The Best of Friedman Foundation Blog Posts: 2015 Edition
What did our blog readers view and enjoy most this past year? We dug into our analytics to see which Friedman Foundation posts were most loved. Enjoy reading—or maybe re-reading—2015’s top content. If your favorite post is missing from the list, share it on social media to boost its visibility!
Top 10 Most Visited Blog Posts
This summary post for The Integration Anomaly drew more than 6,000 views in 2015! The post explores interesting trends in neighborhood and school segregation. It’s a must-read for anyone who is interested in diversity in our schools.
It’s no surprise that Nevada’s groundbreaking universal education savings accounts (ESAs) were the talk of the town in the second half of 2015. This in-depth post on the program continues to inform curious readers interested in all the program details.
Program and policy breakdowns are always helpful for readers who want to stay on top of school choice developments. This post details Arkansas’s HB 1552, which was passed in early 2015. The voucher program is especially for children with special needs. Read the blog post to get all the details.
In this post, Friedman Foundation researcher Drew Catt examined Indiana’s statewide voucher program, which is currently the fastest growing school voucher program in the nation. Catt delves into newly released data on participating families, enrollment, demographics, and more to affirm or debunk the most common claims made about the program.
Katie and John McCustion address school choice opponents’ attacks from their perspective as parents of a brilliant child who struggles with dyslexia. They tell their story and explain why school choice would enable them to help their child get the education he deserves.
Tennessee joined the school choice family in 2015 with its Individualized Education Act, an ESA program for children with disabilities. This post details the history and important aspects of the bill as well as recent updates.
One of the most disappointing developments for educational choice made waves in the blogosphere in 2015. Douglas County’s school voucher program, which had already been rendered inactive since 2011, was officially declared unconstitutional by the Colorado Supreme Court. Since the ruling, the fight has continued. Our team keeps this post updated with the latest, so be sure to bookmark this one.
This spring, the Center for Tax and Budget Accountability in Indiana released a report on the fiscal impact of Indiana’s school voucher program. This post breaks down the CTBA’s analysis, addressing concerns about student achievement, racial segregation, and reliance on test scores.
School choice opponents often argue choice programs will have a negative impact on public schools.
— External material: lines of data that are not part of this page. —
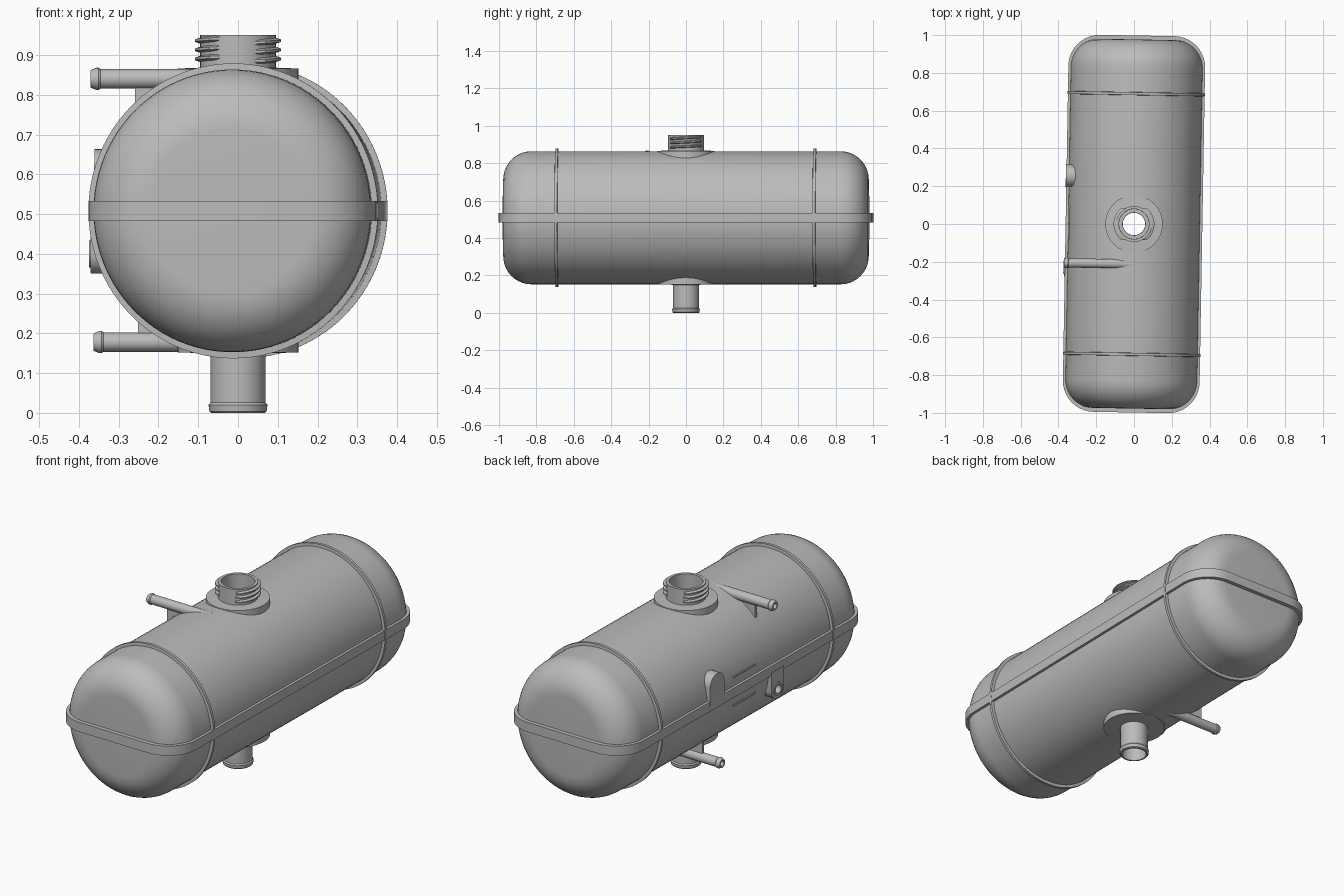
import bpy, bmesh, math
from mathutils import Matrix, Vector

if "Cube" in bpy.data.objects:
    bpy.data.objects.remove(bpy.data.objects["Cube"])

grey = bpy.data.materials.new("moulded grey")
grey.use_nodes = True
COLOUR = (0.5, 0.5, 0.5, 1)
grey.diffuse_color = COLOUR
grey.node_tree.nodes["Principled BSDF"].inputs["Base Color"].default_value = COLOUR

MID = 0.508       # height of the tank axis
RX, RZ = 0.349, 0.3555
parts = []


def finish(bm, name):
    bmesh.ops.recalc_face_normals(bm, faces=bm.faces)
    mesh = bpy.data.meshes.new(name)
    bm.to_mesh(mesh)
    bm.free()
    mesh.materials.append(grey)
    ob = bpy.data.objects.new(name, mesh)
    bpy.context.collection.objects.link(ob)
    parts.append(ob)
    return ob


def loft(name, loops, ring=False):
    """Skin a row of point loops; ring joins last to first, else both ends are capped."""
    bm = bmesh.new()
    rows = [[bm.verts.new(p) for p in loop] for loop in loops]
    pairs = list(zip(rows, rows[1:])) + ([(rows[-1], rows[0])] if ring else [])
    n = len(rows[0])
    for a, b in pairs:
        for i in range(n):
            j = (i + 1) % n
            bm.faces.new((a[i], a[j], b[j], b[i]))
    if not ring:
        bm.faces.new(rows[0])
        bm.faces.new(rows[-1])
    return finish(bm, name)


def lathe(name, profile, axis="z", centre=(0, 0, 0), n=48, ring=False, sx=1):
    """Spin (radius, distance) pairs round an axis."""
    def place(r, d, t):
        u, v = r * math.cos(t) * sx, r * math.sin(t)
        p = {"x": (d, u, v), "y": (u, d, v), "z": (u, v, d)}[axis]
        return Vector(p) + Vector(centre)
    turns = [2 * math.pi * i / n for i in range(n)]
    return loft(name, [[place(r, d, t) for t in turns] for r, d in profile], ring)


def box(name, size, centre):
    bm = bmesh.new()
    bmesh.ops.create_cube(bm, size=1, matrix=Matrix.Translation(centre) @ Matrix.Diagonal((*size, 1)))
    return finish(bm, name)


def apply(ob, mod):
    bpy.context.view_layer.objects.active = ob
    bpy.ops.object.modifier_apply(modifier=mod.name)


def cut(ob, cutter):
    mod = ob.modifiers.new("cut", "BOOLEAN")
    mod.operation, mod.solver, mod.object = "DIFFERENCE", "EXACT", cutter
    apply(ob, mod)
    parts.remove(cutter)
    bpy.data.objects.remove(cutter)


# Tank: straight barrel with rounded ends, hollow, open at neck and outlet
BEND = 0.15
quarter = [math.radians(a) for a in range(0, 91, 9)]
dome = [(RZ - BEND + BEND * math.sin(a), -0.977 + BEND - BEND * math.cos(a)) for a in quarter]
tank = lathe("tank", dome + [(r, -d) for r, d in reversed(dome)], "y", (0, 0, MID), 96, sx=RX / RZ)
wall = tank.modifiers.new("wall", "SOLIDIFY")
wall.thickness, wall.offset = 0.014, -1
apply(tank, wall)
cut(tank, lathe("neck_bore", [(0.079, 0.7), (0.079, 1)]))
cut(tank, lathe("outlet_bore", [(0.059, -0.1), (0.059, 0.3)]))

# Seam flange all round the parting plane
def rounded(hx, hy, r, z):
    pts = []
    for k, (cx, cy) in enumerate([(1, 1), (-1, 1), (-1, -1), (1, -1)]):
        for i in range(11):
            t = math.pi / 2 * (k + i / 10)
            pts.append((cx * (hx - r) + r * math.cos(t), cy * (hy - r) + r * math.sin(t), z))
    return pts


outer, inner = (0.362, 0.998, 0.165), (0.325, 0.95, 0.13)
loft("seam_flange", [rounded(*s, MID + h) for s, h in
                     ((outer, -0.025), (outer, 0.025), (inner, 0.025), (inner, -0.025))], True)

# Raised hoops near each end
for side, y in (("front", -0.69), ("back", 0.69)):
    hoop = [(0.345, y - 0.009), (0.371, y - 0.007), (0.371, y + 0.007), (0.345, y + 0.009)]
    lathe(side + "_hoop", hoop, "y", (0, 0, MID), 96, True, sx=RX / RZ)

# Filler neck on its round pad
lathe("filler_neck", [(0.08, 0.8), (0.152, 0.8), (0.152, 0.866), (0.095, 0.868),
                      (0.095, 0.95), (0.08, 0.95)], ring=True)

# Interrupted screw thread, as arcs on both sides of the neck
for side, start in (("left", -62), ("right", 118)):
    for turn in range(3):
        loops = []
        for i in range(21):
            a = math.radians(start + 124 * i / 20)
            z = 0.885 + 0.023 * turn + 0.01 * i / 20
            grow = 0.013 * min(1, i / 2, (20 - i) / 2) + 0.001
            loops.append([(r * math.cos(a), r * math.sin(a), z + h) for r, h in
                          ((0.09, -0.009), (0.094 + grow, -0.003), (0.094 + grow, 0.003), (0.09, 0.009))])
        loft(f"{side}_thread_{turn + 1}", loops)

# Outlet spigot with a bead at its mouth
lathe("outlet_spigot", [(0.06, 0.215), (0.152, 0.215), (0.152, 0.152), (0.069, 0.15), (0.069, 0.026),
                        (0.074, 0.02), (0.072, 0.004), (0.068, 0), (0.06, 0)], ring=True)

# Small hose pipes with barbed tips and a web to the tank
for side, y, z, web_z in (("upper", -0.212, 0.84, 0.77), ("lower", 0.212, 0.178, 0.247)):
    lathe(side + "_pipe", [(0.014, -0.25), (0.014, -0.367), (0.022, -0.367), (0.028, -0.352),
                           (0.028, -0.347), (0.0245, -0.342), (0.0245, 0)], "x", (0, y, z), 24)
    box(side + "_pipe_web", (0.14, 0.014, 0.12), (-0.185, y, web_z))

# Mounting lugs above and below the flange
def lug(name, y, z, r, face, root, up):
    arc = [math.pi * i / 16 for i in range(17)]
    edge = [(y + r * math.cos(t), z + up * r * math.sin(t)) for t in arc]
    edge += [(y - r, root), (y + r, root)]
    return loft(name, [[(x, *p) for p in edge] for x in (face, -0.25)])


lug("upper_lug", 0.25, 0.605, 0.058, -0.365, 0.51, 1)
lower_lug = lug("lower_lug", -0.235, 0.4, 0.05, -0.366, 0.5, -1)
cut(lower_lug, lathe("bolt_hole", [(0.022, -0.5), (0.022, -0.34)], "x", (0, -0.235, 0.4), 24))
lathe("bolt_collar", [(0.022, -0.35), (0.022, -0.37), (0.034, -0.37), (0.034, -0.35)],
      "x", (0, -0.235, 0.4), 24, True)

# Level marks
for name, z in (("upper_level_mark", 0.577), ("lower_level_mark", 0.43)):
    box(name, (0.016, 0.18, 0.007), (-0.34, 0.005, z))

# Slight turn of the whole tank, then shade
for ob in parts:
    ob.data.transform(Matrix.Rotation(math.radians(-1), 4, "Z"))
    bpy.ops.object.select_all(action="DESELECT")
    ob.select_set(True)
    bpy.context.view_layer.objects.active = ob
    bpy.ops.object.shade_smooth_by_angle(angle=math.radians(30))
In this post, guest writer Anna Jacob Egalite delves into the available research in Indiana’s Choice Scholarship Program and the Louisiana Scholarship Program to see what becomes of public schools in states with broad school choice programs.
In this Friday Freakout, we present a Twitter conversation we had about school choice with a public school superintendent in Colorado. Check out this post for an example of how one might debate—logically and civilly—with a public figure who is well-versed in anti-school choice rhetoric. Who won? You decide.
Top 10 Most Engaged Blog Posts
This post is at the top of the list for most engaged posts, probably because the Twitter conversation it covers is quite long. This post takes a few minutes to read, but it’s well worth your time if you’re interested in learning how to better debate school choice with opponents.
It’s no surprise that this popular, data-rich post is near the top of our most engaged list. Author Dr. Ben Scafidi goes into great detail about recent trends in school segregation and how school choice can further integrate schools.
The American Civil Liberties Union of Nevada filed a lawsuit in August in an attempt to shut down the state’s new ESA program. This litigation continues to unfold, but many readers are still scouring this post for the details of the case.
This freakout sprung from a CNN Parents post titled “Public vs. private school: What’s with all the judging?” One commenter made the argument that most parents choose private schools only for status. We simply couldn’t let that argument stand unchallenged. We responded with actual data showing who chooses private schools and why.
District administrators often oppose school choice because they think that choice programs will cripple public schools by draining them of money. In this post, Dr. Ben Scafidi tackles that myth with a great breakdown of schools’ fixed versus variable costs and the fiscal impacts of educational choice programs.
With teachers’ unions vehemently against school choice, it’s unusual to find teachers who will publicly speak out in favor of it. That’s why this public school teacher and local school board member’s guest blog post is so encouraging. It’s a must-read for those interested in an educator’s perspective on parental choice.
When Nevada enacted a nearly universal educational choice program, it catapulted the state to the national stage. As the ESA program prepares to launch and lawsuits continue to develop, curious readers reference this post to understand all the ins and outs of the original bill.
Rule development is in process for Tennessee’s new ESA program for students with certain disabilities. This blog post is a one-stop-shop for bill details, including its history, eligibility requirements, funding, and more.
An esteemed editor at Forbes made a troublesome argument—that school choice students will ruin already high-performing schools because their families don’t care enough about education. Our team took to our Friday Freakout series to show why that kind of reasoning is wrongheaded.
What are Minnesotans’ opinions on education in their state, on educational choice policies, and more? We break down the top findings from our Minnesota K–12 & School Choice Survey.